Former CIA director Petraeus wants to use Al-Qaeda to fight ISIS – report
Petraeus has been discreetly urging US officials to consider using "moderate" members of Al-Nusra Front to fight Islamic State (IS, formerly ISIS/ISIL) in Syria, the website reported, citing four sources familiar with conversations – including one person who reportedly spoke to Petraeus directly.
The idea reportedly stems from Petraeus' experience in Iraq in 2007, when Washington persuaded Sunni militias to stop fighting with Al-Qaeda and work with the US military.
But the notion of joining forces with Al-Qaeda a mere 14 years after the group launched the 9/11 attacks did not sit well with most of the US officials interviewed by the website. In fact, The Daily Beast said the officials found the idea “politically toxic, near impossible to execute, and strategically risky.”
The website also noted that the proposed tactic would face substantial legal and security obstacles – particularly because Al-Nusra Front was deemed a terrorist organization by the Obama administration in 2012.
Just last year, Washington launched airstrikes on Al-Nusra Front locations which were housing members of the Khorasan Group – a small group of Al-Qaeda members aiming to recruit jihadists with Western passports to smuggle bombs onto civilian airliners.
Although Petraeus is still considered highly influential with current officials in Washington and foreign leaders, US officials reportedly told The Daily Beast that working directly with Al-Nusra Front is not an option.
Meanwhile, the retired Army general isn't the only former official who has called for talks with jihadists on the ground.
Former US ambassador to Syria Robert Ford has called for dialogue with Ahrar al-Sham – a militant group which he called “probably the most important group fighting the Syrian regime now” during a July interview with the Middle East Institute.
'Peel off reconcilables' from Al-Nusra
In response to The Daily Beast article, Petraeus told CNN that while the US should “under no circumstances try to use or co-opt Nusra,” there are “some individual fighters, and perhaps some elements, within Nusra today [that] have undoubtedly joined for opportunistic rather than ideological reasons.”
“They saw Nusra as a strong horse, and they haven't seen a credible alternative, as the moderate opposition has yet to be adequately resourced,” Petraeus said.

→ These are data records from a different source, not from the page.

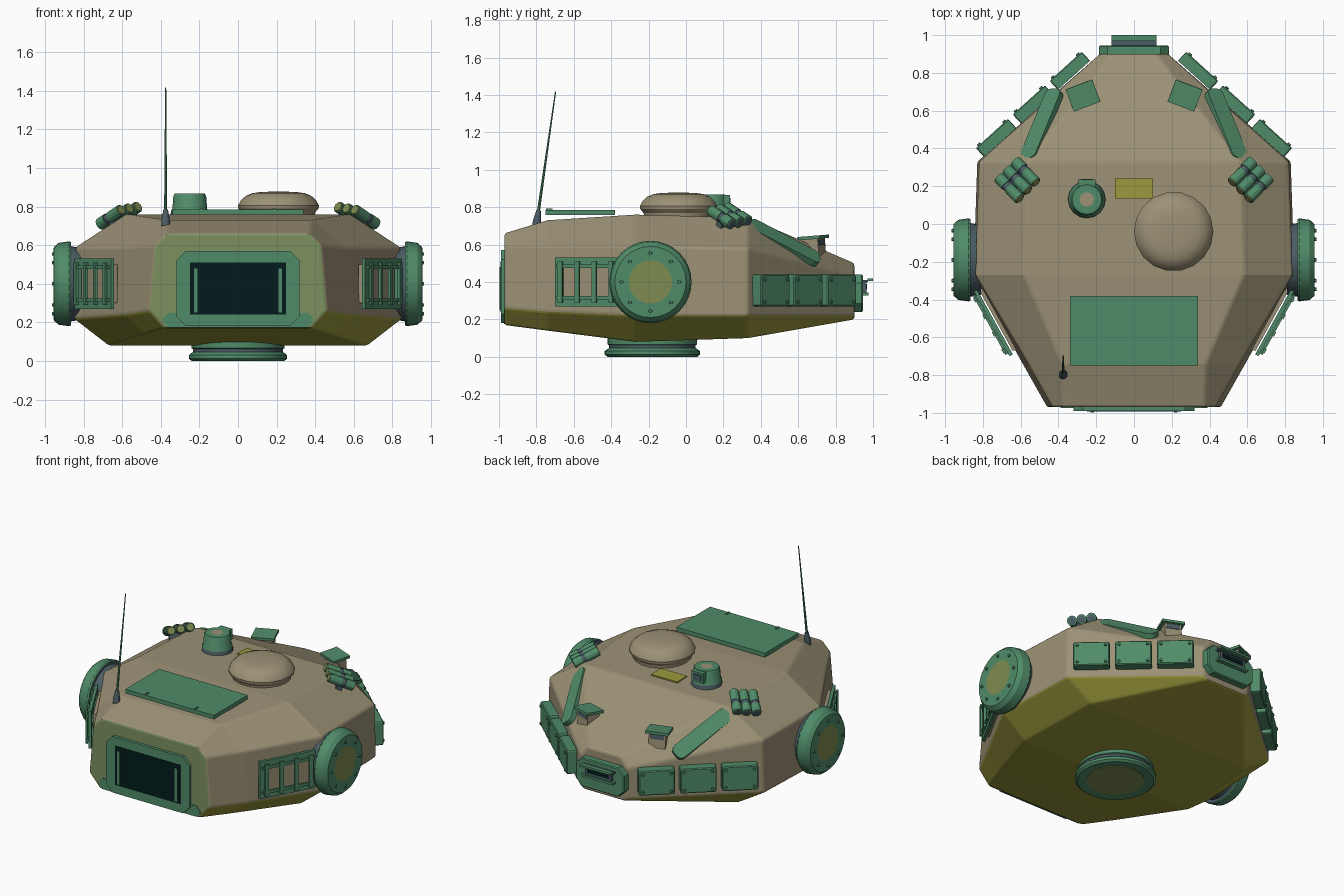
import bpy, bmesh, math
from mathutils import Matrix, Vector

old = bpy.data.objects.get("Cube")
if old:
    bpy.data.objects.remove(old)


def material(name, rgb):
    m = bpy.data.materials.new(name)
    m.use_nodes = True
    m.diffuse_color = (*rgb, 1)
    m.node_tree.nodes["Principled BSDF"].inputs["Base Color"].default_value = (*rgb, 1)
    return m


BROWN = material("brown armour", (0.33, 0.285, 0.18))
OLIVE = material("yellow olive", (0.32, 0.315, 0.045))
GREEN = material("green metal", (0.08, 0.26, 0.14))
PALE = material("pale green", (0.20, 0.28, 0.115))
MOSS = material("moss green", (0.21, 0.26, 0.08))
DARK = material("dark glass", (0.001, 0.011, 0.012))
SLATE = material("slate grey", (0.07, 0.11, 0.13))
X, Y, Z = Vector((1, 0, 0)), Vector((0, 1, 0)), Vector((0, 0, 1))


def frame(loc, along=X, normal=Z):
    """Placement with local x along a direction and local z along a normal."""
    z = Vector(normal).normalized()
    x = Vector(along)
    x = (x - z * x.dot(z)).normalized()
    m = Matrix((x, z.cross(x), z)).transposed().to_4x4()
    m.translation = Vector(loc)
    return m


def finish(name, bm, mats, place=None):
    bmesh.ops.recalc_face_normals(bm, faces=bm.faces)
    me = bpy.data.meshes.new(name)
    bm.to_mesh(me)
    bm.free()
    for m in mats:
        me.materials.append(m)
    ob = bpy.data.objects.new(name, me)
    bpy.context.collection.objects.link(ob)
    if place:
        ob.matrix_world = place
    return ob


def slab(name, size, place, mat, corner=0, segments=1, edge=0):
    """Box whose upright corners may be cut or rounded."""
    bm = bmesh.new()
    bmesh.ops.create_cube(bm, size=1)
    bmesh.ops.scale(bm, vec=size, verts=bm.verts)
    if corner:
        upright = [e for e in bm.edges
                   if abs(e.verts[0].co.z - e.verts[1].co.z) > size[2] / 2]
        bmesh.ops.bevel(bm, geom=upright, offset=corner, segments=segments,
                        profile=0.5, affect='EDGES')
    if edge:
        rim = [e for e in bm.edges if min(v.co.z for v in e.verts) > size[2] * 0.49]
        bmesh.ops.bevel(bm, geom=rim, offset=edge, segments=1, affect='EDGES')
    return finish(name, bm, [mat], place)


def lathe(name, profile, place, bands, sides=32):
    """Turned part; bands gives one material per band, then the end cap."""
    bm = bmesh.new()
    mats = list(dict.fromkeys(bands))
    rings = [[bm.verts.new((r * math.cos(k * math.tau / sides),
                            r * math.sin(k * math.tau / sides), h))
              for k in range(sides)] for r, h in profile]
    for a, b, m in zip(rings, rings[1:], bands):
        for k in range(sides):
            n = (k + 1) % sides
            bm.faces.new((a[k], a[n], b[n], b[k])).material_index = mats.index(m)
    bm.faces.new(rings[0]).material_index = mats.index(bands[0])
    bm.faces.new(rings[-1]).material_index = mats.index(bands[-1])
    ob = finish(name, bm, mats, place)
    bpy.ops.object.select_all(action='DESELECT')
    ob.select_set(True)
    bpy.context.view_layer.objects.active = ob
    bpy.ops.object.shade_smooth_by_angle(angle=math.radians(30))
    return ob


# Hull: cross-sections of floor, lower wall, shoulder and roof corners
sections = [
    (-0.97, (0.38, 0.17), (0.46, 0.26), (0.43, 0.60), (0.37, 0.66)),
    (-0.74, (0.48, 0.14), (0.59, 0.24), (0.56, 0.59), (0.38, 0.73)),
    (-0.27, (0.67, 0.08), (0.85, 0.22), (0.84, 0.59), (0.58, 0.76)),
    (0.33, (0.63, 0.10), (0.83, 0.22), (0.82, 0.58), (0.56, 0.745)),
    (0.90, (0.15, 0.20), (0.18, 0.22), (0.18, 0.43), (0.12, 0.50)),
]
bm = bmesh.new()
rings = [[bm.verts.new((x, y, z)) for x, z in half] +
         [bm.verts.new((-x, y, z)) for x, z in reversed(half)]
         for y, *half in sections]
for a, b in zip(rings, rings[1:]):
    for k in range(8):
        n = (k + 1) % 8
        bm.faces.new((a[k], a[n], b[n], b[k])).material_index = int(k in (0, 6, 7))
bm.faces.new(rings[0]).material_index = 2
bm.faces.new(rings[-1])
hull = finish("hull", bm, [BROWN, OLIVE, PALE])
bevel = hull.modifiers.new("soft edges", 'BEVEL')
bevel.width = 0.012
bevel.segments = 2
bevel.angle_limit = math.radians(20)

# Mounting ring below
lathe("mounting_ring", [(0.18, 0.004), (0.24, 0.0), (0.255, 0.012), (0.255, 0.03),
                        (0.24, 0.042), (0.232, 0.046), (0.232, 0.062), (0.24, 0.066),
                        (0.24, 0.10)],
      frame((0, -0.18, 0)), [GREEN] * 5 + [SLATE] + [GREEN] * 3, 40)
lathe("ring_floor", [(0.18, 0.0), (0.18, 0.01)], frame((0, -0.18, 0)), [MOSS, MOSS], 40)

# Framed front window with a painted lip below
slab("front_lip", (0.78, 0.075, 0.008), frame((0, -0.97, 0.212), X, -Y), GREEN, 0.03)
slab("window_frame", (0.64, 0.39, 0.03), frame((0, -0.975, 0.375), X, -Y), GREEN, 0.05)
slab("window_glass", (0.50, 0.27, 0.006), frame((0, -0.99, 0.375), X, -Y), DARK)
for s in (-1, 1):
    slab("window_bar", (0.018, 0.23, 0.01), frame((s * 0.22, -0.992, 0.365), X, -Y), GREEN)

# Nose plate with hooded slot
slab("nose_plate", (0.37, 0.20, 0.05), frame((0, 0.92, 0.34), X, Y), GREEN, 0.045, 1, 0.006)
slab("nose_slot", (0.20, 0.07, 0.03), frame((0, 0.95, 0.37), X, Y), SLATE)
slab("nose_glass", (0.16, 0.03, 0.006), frame((0, 0.966, 0.375), X, Y), DARK)
slab("nose_hood", (0.24, 0.03, 0.015), frame((0, 0.985, 0.412)), GREEN)
slab("nose_hood_root", (0.24, 0.03, 0.012), frame((0, 0.957, 0.405)), SLATE)
slab("nose_sill", (0.24, 0.03, 0.015), frame((0, 0.96, 0.335)), GREEN)

# Paired parts on both sides
for s in (-1, 1):
    # Side drums with bolted rims
    lathe("side_drum", [(0.185, 0.0), (0.195, 0.055), (0.215, 0.055), (0.22, 0.065),
                        (0.212, 0.12), (0.19, 0.145), (0.115, 0.146)],
          frame((s * 0.81, -0.19, 0.40), Y, X * s),
          [SLATE, SLATE, GREEN, GREEN, GREEN, GREEN, MOSS])
    for k in range(8):
        a = k * math.tau / 8
        lathe("drum_bolt", [(0.011, 0), (0.009, 0.012)],
              frame((s * 0.953, -0.19 + 0.155 * math.cos(a), 0.40 + 0.155 * math.sin(a)),
                    Y, X * s), [GREEN, GREEN], 6)

    # Side racks: broad rails, uprights and outer bars around three open cells
    rack = frame((s * 0.755, -0.53, 0.40), (s * 0.39, 0.70, 0), (s * 0.87, -0.48, 0))
    for v in (-0.11, 0.11):
        slab("rack_rail", (0.39, 0.04, 0.02), rack @ Matrix.Translation((0, v, -0.012)), GREEN)
    for u in (-0.175, 0.175):
        slab("rack_end", (0.04, 0.26, 0.02), rack @ Matrix.Translation((u, 0, -0.012)), GREEN)
    for u in (-0.155, -0.052, 0.052, 0.155):
        slab("rack_upright", (0.026, 0.22, 0.014), rack @ Matrix.Translation((u, 0, 0.012)), GREEN)
    for v in (-0.085, 0.085):
        slab("rack_bar", (0.36, 0.018, 0.014), rack @ Matrix.Translation((0, v, 0.006)), GREEN)
    slab("rack_back", (0.36, 0.20, 0.02), rack @ Matrix.Translation((0, 0, -0.04)), BROWN)

    # Armour blocks along the nose flanks
    for k in range(3):
        block = frame((s * (0.73 - 0.195 * k), 0.455 + 0.178 * k, 0.355),
                      (-s * 0.74, 0.67, 0), (s * 0.67, 0.74, 0))
        slab("armour_block", (0.23, 0.17, 0.065), block, GREEN, 0.012, 2, 0.006)
        for u in (-0.09, 0.09):
            for v in (-0.06, 0.06):
                lathe("block_bolt", [(0.011, 0), (0.009, 0.01)],
                      block @ Matrix.Translation((u, v, 0.032)), [GREEN, GREEN], 6)

    # Rounded slab lying on the sloped shoulder
    slab("shoulder_slab", (0.44, 0.10, 0.035),
         frame((s * 0.488, 0.525, 0.61), (s * 0.17, -0.33, 0.22), (s * 0.5, 0.55, 0.66)),
         GREEN, 0.035, 3)

    # Hooded sight blocks on the nose slope
    sight = frame((s * 0.27, 0.68, 0.638), (1, -s * 0.38, 0), (0, -0.08, 1))
    slab("sight_hood", (0.15, 0.125, 0.018), sight, GREEN)
    slab("sight_body", (0.11, 0.09, 0.10), sight @ Matrix.Translation((0, 0, -0.055)), BROWN)
    slab("sight_glass", (0.09, 0.006, 0.03), sight @ Matrix.Translation((0, 0.046, -0.03)), SLATE)

    # Launcher tubes in a row of three
    for k in (-1, 0, 1):
        lathe("launcher_tube", [(0.03, -0.09), (0.03, -0.005), (0.027, -0.005),
                                (0.027, 0.02), (0.032, 0.02), (0.032, 0.08), (0.024, 0.083)],
              frame((s * (0.62 + 0.043 * k), 0.235 - 0.043 * k, 0.752 - 0.008 * k),
                    Z, (s * 0.62, 0.64, -0.42)),
              [GREEN, SLATE, SLATE, SLATE, GREEN, GREEN, SLATE], 12)
        lathe("tube_cap", [(0.024, -0.095), (0.028, -0.088)],
              frame((s * (0.62 + 0.043 * k), 0.235 - 0.043 * k, 0.752 - 0.008 * k),
                    Z, (s * 0.62, 0.64, -0.42)), [MOSS, MOSS], 12)
    slab("launcher_mount", (0.13, 0.04, 0.07),
         frame((s * 0.61, 0.225, 0.715), (s, -1, 0), (s * 0.3, 0.3, 1)), SLATE)

# Roof dome
lathe("roof_dome", [(0.185, 0.74), (0.19, 0.77), (0.208, 0.79), (0.21, 0.805), (0.197, 0.83),
                    (0.17, 0.856), (0.135, 0.87), (0.09, 0.876), (0.03, 0.878)],
      frame((0.21, -0.04, 0)), [BROWN] * 9, 18)

# Small cupola with a sight box
lathe("cupola", [(0.10, 0.74), (0.098, 0.777), (0.09, 0.79), (0.085, 0.855),
                 (0.078, 0.868), (0.038, 0.869)],
      frame((-0.25, 0.13, 0)), [SLATE] + [GREEN] * 4 + [BROWN], 16)
slab("cupola_sight", (0.09, 0.05, 0.07), frame((-0.25, 0.21, 0.83)), GREEN)
slab("cupola_glass", (0.06, 0.006, 0.04), frame((-0.25, 0.236, 0.83)), SLATE)

# Roof panel, hinges and painted patch
slab("roof_panel", (0.68, 0.37, 0.028), frame((0, -0.565, 0.772)), GREEN)
for s in (-1, 1):
    slab("panel_hinge", (0.012, 0.035, 0.008), frame((s * 0.19, -0.73, 0.788)), GREEN)
slab("roof_patch", (0.20, 0.105, 0.009), frame((0, 0.187, 0.756), X, (0, 0.025, 1)), OLIVE)

# Whip antenna
tilt = Vector((0, 0.10, 0.70))
lathe("antenna_base", [(0.022, 0), (0.022, 0.03), (0.012, 0.085)],
      frame((-0.375, -0.80, 0.70), X, tilt), [SLATE] * 3, 12)
lathe("antenna_rod", [(0.008, 0), (0.003, 0.655)],
      frame((-0.375, -0.79, 0.77), X, tilt), [GREEN] * 2, 8)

He said the question remains whether it “might be possible at some point to peel off so-called 'reconcilables' who would be willing to renounce Nusra and align with the moderate opposition (supported by the US and the coalition) to fight against Nusra, ISIL, and Assad.”
Petraeus said that doing so would require “both the rise of much stronger, moderate opposition groups – backed, again, by the US and the coalition seeking to defeat ISIL – and at the same time, intensified military pressure on all extremist groups.”
Addressing his experience in Iraq, he said that although the situation today in Syria is different, “we should nonetheless consider the possibility of trying to defeat radical groups in Syria not simply by killing or capturing the entirety of their membership – though much of that will have to be done – but also by splintering their ranks by offering a credible alternative to those 'reconcilable' elements of those organizations."
Despite trying numerous tactics to tackle ISIS, the US has so far fallen short. Washington's efforts to train local forces in Syria have not gone to plan, with many fighters from the first batch fleeing back to their homes in Syria. Others were captured by Al-Nusra Front.
Although the US military says it is still training fighters, officials have privately stated that they have fallen short of expectations, The Daily Beast reported.
The news comes just one week after the Pentagon announced that Ankara and Washington completed an agreement to allow Turkey to begin striking ISIS targets in Iraq and Syria. Officials say they do not expect the airstrikes to begin immediately.